━━━ DATA LISTING ━━━

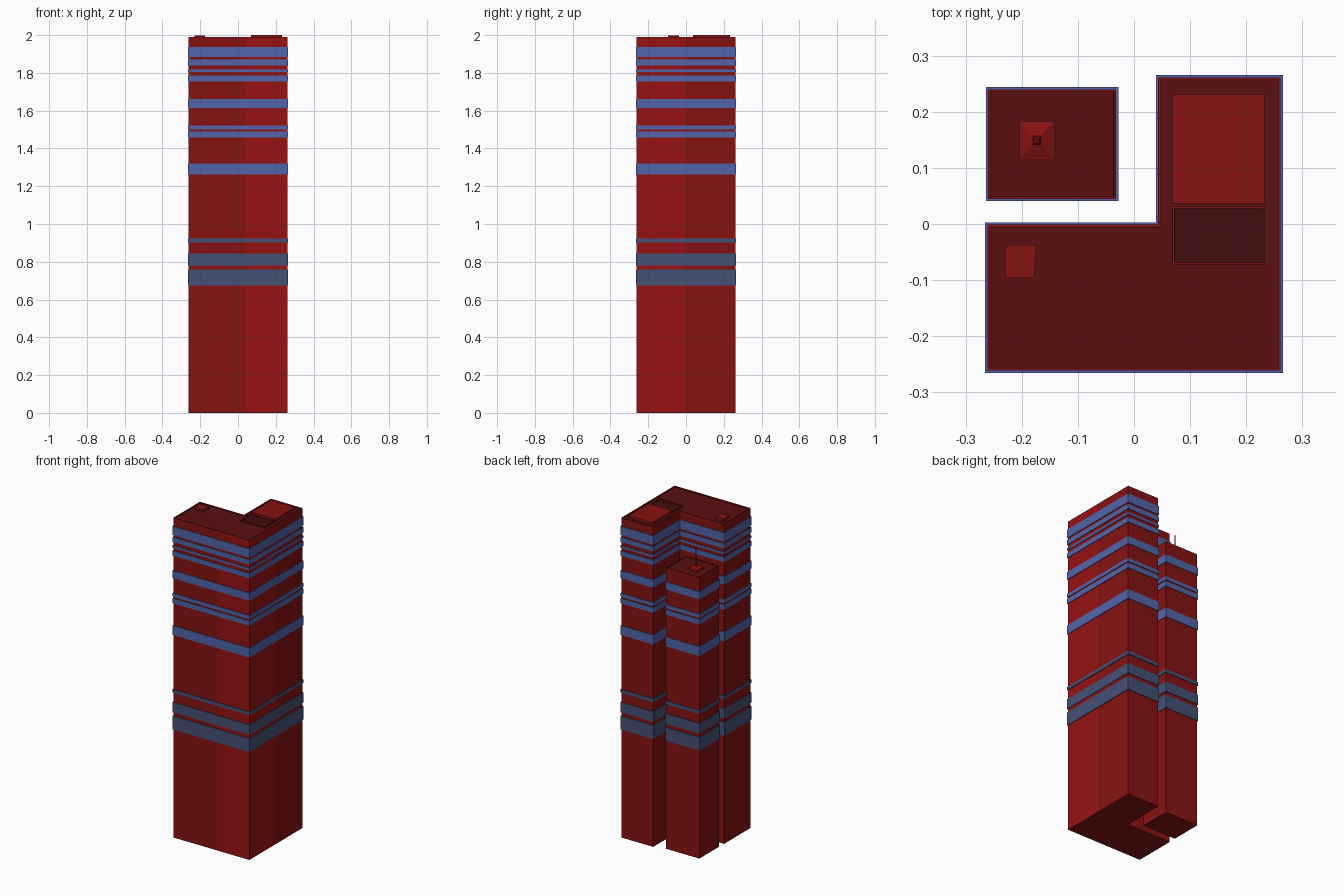
import bpy, bmesh

if "Cube" in bpy.data.objects:
    bpy.data.objects.remove(bpy.data.objects["Cube"])


def material(name, rgb):
    m = bpy.data.materials.new(name)
    m.diffuse_color = (*rgb, 1)
    m.use_nodes = True
    m.node_tree.nodes["Principled BSDF"].inputs["Base Color"].default_value = m.diffuse_color
    return m


RED = material("brick_red", (0.24, 0.006, 0.006))
BRIGHT = material("bright_red", (0.31, 0.006, 0.006))
ROOF = material("roof_dark_red", (0.1, 0.005, 0.005))
PIT = material("pit_dark_red", (0.055, 0.004, 0.004))
BLUE = material("glass_blue", (0.085, 0.13, 0.40))
DUSK = material("glass_dusk", (0.06, 0.08, 0.18))


def prism(name, outline, z0, z1, mats, top_scale=1.0, parapet=0.0, corner=None):
    """Extruded outline; optional taper, sunken roof and brighter corner walls."""
    bm = bmesh.new()
    n = len(outline)
    cx = sum(p[0] for p in outline) / n
    cy = sum(p[1] for p in outline) / n
    low = [bm.verts.new((x, y, z0)) for x, y in outline]
    high = [bm.verts.new((cx + (x - cx) * top_scale, cy + (y - cy) * top_scale, z1))
            for x, y in outline]
    for i in range(n):
        j = (i + 1) % n
        bm.faces.new((low[i], low[j], high[j], high[i]))
    bm.faces.new(low[::-1])
    top = bm.faces.new(high)
    bm.normal_update()
    if corner:
        for f in bm.faces:
            c = f.calc_center_median()
            if abs(f.normal.z) < 0.5 and c.x > corner[0] and c.y < corner[1]:
                f.material_index = 2
    if parapet:
        for thick, depth in ((parapet, 0), (0.0002, -0.006)):
            bmesh.ops.inset_region(bm, faces=[top], thickness=thick, depth=depth,
                                   use_even_offset=True)
        top.material_index = 1
    me = bpy.data.meshes.new(name)
    bm.to_mesh(me)
    bm.free()
    for m in mats:
        me.materials.append(m)
    ob = bpy.data.objects.new(name, me)
    bpy.context.collection.objects.link(ob)
    return ob


def rect(x0, x1, y0, y1):
    return [(x0, y0), (x1, y0), (x1, y1), (x0, y1)]


def main_outline(o=0.0):
    # L plan, with extra points where the brighter corner walls begin
    a = 0.2615 + o
    ix, iy = 0.043 - o, -0.001 + o
    return [(-a, -a), (ix, -a), (a, -a), (a, iy), (a, a), (ix, a), (ix, iy), (-a, iy)]


def annex_outline(o=0.0):
    return rect(-0.26 - o, -0.032 + o, 0.045 - o, 0.24 + o)


# Towers
ANNEX_H = 1.75
prism("main_tower", main_outline(), 0, 1.99, (RED, ROOF, BRIGHT),
      parapet=0.005, corner=(0.04, 0.0))
prism("annex_tower", annex_outline(), 0, ANNEX_H, (RED, ROOF), parapet=0.004)

# Window bands wrapping both towers
BANDS = [(0.674, 0.758), (0.78, 0.843), (0.902, 0.923), (1.262, 1.32),
         (1.459, 1.49), (1.50, 1.522), (1.615, 1.663), (1.755, 1.785),
         (1.804, 1.818), (1.84, 1.87), (1.883, 1.938)]
for i, (z0, z1) in enumerate(BANDS):
    glass = DUSK if z1 < 1 else BLUE
    prism(f"main_window_band_{i}", main_outline(0.004), z0, z1, (glass,))
    if z1 < ANNEX_H:
        prism(f"annex_window_band_{i}", annex_outline(0.004), z0, z1, (glass,))

# Main roof: plant house, framed pit, small vent
prism("roof_plant_house", rect(0.069, 0.233, 0.036, 0.232), 1.98, 2.0, (RED,))
prism("roof_pit", rect(0.069, 0.233, -0.072, 0.031), 1.98, 1.991, (RED, PIT), parapet=0.003)
prism("roof_vent", [(-0.23, -0.096), (-0.178, -0.096), (-0.174, -0.037), (-0.23, -0.037)],
      1.98, 1.998, (RED,))

# Annex roof: stepped mast foot and thin mast
R = ANNEX_H - 0.008


def mast_square(r):
    return rect(-0.173 - r, -0.173 + r, 0.149 - r * 1.12, 0.149 + r * 1.12)


prism("mast_base", mast_square(0.031), R, R + 0.014, (RED,))
prism("mast_foot", mast_square(0.029), R + 0.014, R + 0.024, (RED,), top_scale=0.3)
prism("mast_collar", mast_square(0.008), R + 0.022, R + 0.034, (RED,), top_scale=0.5)
prism("mast", mast_square(0.002), R + 0.03, 1.88, (RED,))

━━━

**REQUIRED ACTION:** Output nothing but the entries above, exactly, once the pictures are removed.

**OUTPUT FOR THIS EXERCISE:**
import bpy, bmesh

if "Cube" in bpy.data.objects:
    bpy.data.objects.remove(bpy.data.objects["Cube"])


def material(name, rgb):
    m = bpy.data.materials.new(name)
    m.diffuse_color = (*rgb, 1)
    m.use_nodes = True
    m.node_tree.nodes["Principled BSDF"].inputs["Base Color"].default_value = m.diffuse_color
    return m


RED = material("brick_red", (0.24, 0.006, 0.006))
BRIGHT = material("bright_red", (0.31, 0.006, 0.006))
ROOF = material("roof_dark_red", (0.1, 0.005, 0.005))
PIT = material("pit_dark_red", (0.055, 0.004, 0.004))
BLUE = material("glass_blue", (0.085, 0.13, 0.40))
DUSK = material("glass_dusk", (0.06, 0.08, 0.18))


def prism(name, outline, z0, z1, mats, top_scale=1.0, parapet=0.0, corner=None):
    """Extruded outline; optional taper, sunken roof and brighter corner walls."""
    bm = bmesh.new()
    n = len(outline)
    cx = sum(p[0] for p in outline) / n
    cy = sum(p[1] for p in outline) / n
    low = [bm.verts.new((x, y, z0)) for x, y in outline]
    high = [bm.verts.new((cx + (x - cx) * top_scale, cy + (y - cy) * top_scale, z1))
            for x, y in outline]
    for i in range(n):
        j = (i + 1) % n
        bm.faces.new((low[i], low[j], high[j], high[i]))
    bm.faces.new(low[::-1])
    top = bm.faces.new(high)
    bm.normal_update()
    if corner:
        for f in bm.faces:
            c = f.calc_center_median()
            if abs(f.normal.z) < 0.5 and c.x > corner[0] and c.y < corner[1]:
                f.material_index = 2
    if parapet:
        for thick, depth in ((parapet, 0), (0.0002, -0.006)):
            bmesh.ops.inset_region(bm, faces=[top], thickness=thick, depth=depth,
                                   use_even_offset=True)
        top.material_index = 1
    me = bpy.data.meshes.new(name)
    bm.to_mesh(me)
    bm.free()
    for m in mats:
        me.materials.append(m)
    ob = bpy.data.objects.new(name, me)
    bpy.context.collection.objects.link(ob)
    return ob


def rect(x0, x1, y0, y1):
    return [(x0, y0), (x1, y0), (x1, y1), (x0, y1)]


def main_outline(o=0.0):
    # L plan, with extra points where the brighter corner walls begin
    a = 0.2615 + o
    ix, iy = 0.043 - o, -0.001 + o
    return [(-a, -a), (ix, -a), (a, -a), (a, iy), (a, a), (ix, a), (ix, iy), (-a, iy)]


def annex_outline(o=0.0):
    return rect(-0.26 - o, -0.032 + o, 0.045 - o, 0.24 + o)


# Towers
ANNEX_H = 1.75
prism("main_tower", main_outline(), 0, 1.99, (RED, ROOF, BRIGHT),
      parapet=0.005, corner=(0.04, 0.0))
prism("annex_tower", annex_outline(), 0, ANNEX_H, (RED, ROOF), parapet=0.004)

# Window bands wrapping both towers
BANDS = [(0.674, 0.758), (0.78, 0.843), (0.902, 0.923), (1.262, 1.32),
         (1.459, 1.49), (1.50, 1.522), (1.615, 1.663), (1.755, 1.785),
         (1.804, 1.818), (1.84, 1.87), (1.883, 1.938)]
for i, (z0, z1) in enumerate(BANDS):
    glass = DUSK if z1 < 1 else BLUE
    prism(f"main_window_band_{i}", main_outline(0.004), z0, z1, (glass,))
    if z1 < ANNEX_H:
        prism(f"annex_window_band_{i}", annex_outline(0.004), z0, z1, (glass,))

# Main roof: plant house, framed pit, small vent
prism("roof_plant_house", rect(0.069, 0.233, 0.036, 0.232), 1.98, 2.0, (RED,))
prism("roof_pit", rect(0.069, 0.233, -0.072, 0.031), 1.98, 1.991, (RED, PIT), parapet=0.003)
prism("roof_vent", [(-0.23, -0.096), (-0.178, -0.096), (-0.174, -0.037), (-0.23, -0.037)],
      1.98, 1.998, (RED,))

# Annex roof: stepped mast foot and thin mast
R = ANNEX_H - 0.008


def mast_square(r):
    return rect(-0.173 - r, -0.173 + r, 0.149 - r * 1.12, 0.149 + r * 1.12)


prism("mast_base", mast_square(0.031), R, R + 0.014, (RED,))
prism("mast_foot", mast_square(0.029), R + 0.014, R + 0.024, (RED,), top_scale=0.3)
prism("mast_collar", mast_square(0.008), R + 0.022, R + 0.034, (RED,), top_scale=0.5)
prism("mast", mast_square(0.002), R + 0.03, 1.88, (RED,))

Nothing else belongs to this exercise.